### RECORDS ###
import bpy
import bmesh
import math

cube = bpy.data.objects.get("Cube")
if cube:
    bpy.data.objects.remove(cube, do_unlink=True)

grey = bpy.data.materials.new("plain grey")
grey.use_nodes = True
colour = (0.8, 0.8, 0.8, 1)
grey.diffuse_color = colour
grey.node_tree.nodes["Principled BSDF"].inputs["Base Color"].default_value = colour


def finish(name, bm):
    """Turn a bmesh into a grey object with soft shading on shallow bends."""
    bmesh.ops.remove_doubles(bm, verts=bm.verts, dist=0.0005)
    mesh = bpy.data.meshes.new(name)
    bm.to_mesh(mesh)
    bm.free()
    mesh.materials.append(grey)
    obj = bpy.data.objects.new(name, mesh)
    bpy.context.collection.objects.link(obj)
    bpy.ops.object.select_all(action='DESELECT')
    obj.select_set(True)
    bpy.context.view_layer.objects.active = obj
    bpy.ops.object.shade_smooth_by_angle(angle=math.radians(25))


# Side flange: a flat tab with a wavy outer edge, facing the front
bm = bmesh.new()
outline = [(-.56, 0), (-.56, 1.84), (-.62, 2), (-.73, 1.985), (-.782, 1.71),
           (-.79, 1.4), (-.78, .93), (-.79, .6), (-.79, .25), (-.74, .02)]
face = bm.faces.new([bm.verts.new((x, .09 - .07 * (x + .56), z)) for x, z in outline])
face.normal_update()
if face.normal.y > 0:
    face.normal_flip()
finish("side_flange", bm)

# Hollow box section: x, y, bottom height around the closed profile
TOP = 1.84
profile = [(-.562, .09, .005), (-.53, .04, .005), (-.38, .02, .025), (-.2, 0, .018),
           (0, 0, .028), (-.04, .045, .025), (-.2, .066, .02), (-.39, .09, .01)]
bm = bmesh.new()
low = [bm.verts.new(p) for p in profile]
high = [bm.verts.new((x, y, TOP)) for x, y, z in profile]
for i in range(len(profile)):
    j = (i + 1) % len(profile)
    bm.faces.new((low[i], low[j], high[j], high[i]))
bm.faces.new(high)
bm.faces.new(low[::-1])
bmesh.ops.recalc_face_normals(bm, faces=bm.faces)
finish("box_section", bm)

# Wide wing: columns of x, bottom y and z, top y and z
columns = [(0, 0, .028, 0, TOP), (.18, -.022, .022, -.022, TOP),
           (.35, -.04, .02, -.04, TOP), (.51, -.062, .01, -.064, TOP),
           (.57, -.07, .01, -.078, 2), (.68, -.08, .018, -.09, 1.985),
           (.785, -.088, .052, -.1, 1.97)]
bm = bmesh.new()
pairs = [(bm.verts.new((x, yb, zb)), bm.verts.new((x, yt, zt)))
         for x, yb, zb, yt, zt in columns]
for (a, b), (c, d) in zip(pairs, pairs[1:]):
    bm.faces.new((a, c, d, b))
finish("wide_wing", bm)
###
TASK BRIEF -
Set aside each line above that includes the string "name" and report it.

EXERCISE RESPONSE -
def finish(name, bm):
    mesh = bpy.data.meshes.new(name)
    obj = bpy.data.objects.new(name, mesh)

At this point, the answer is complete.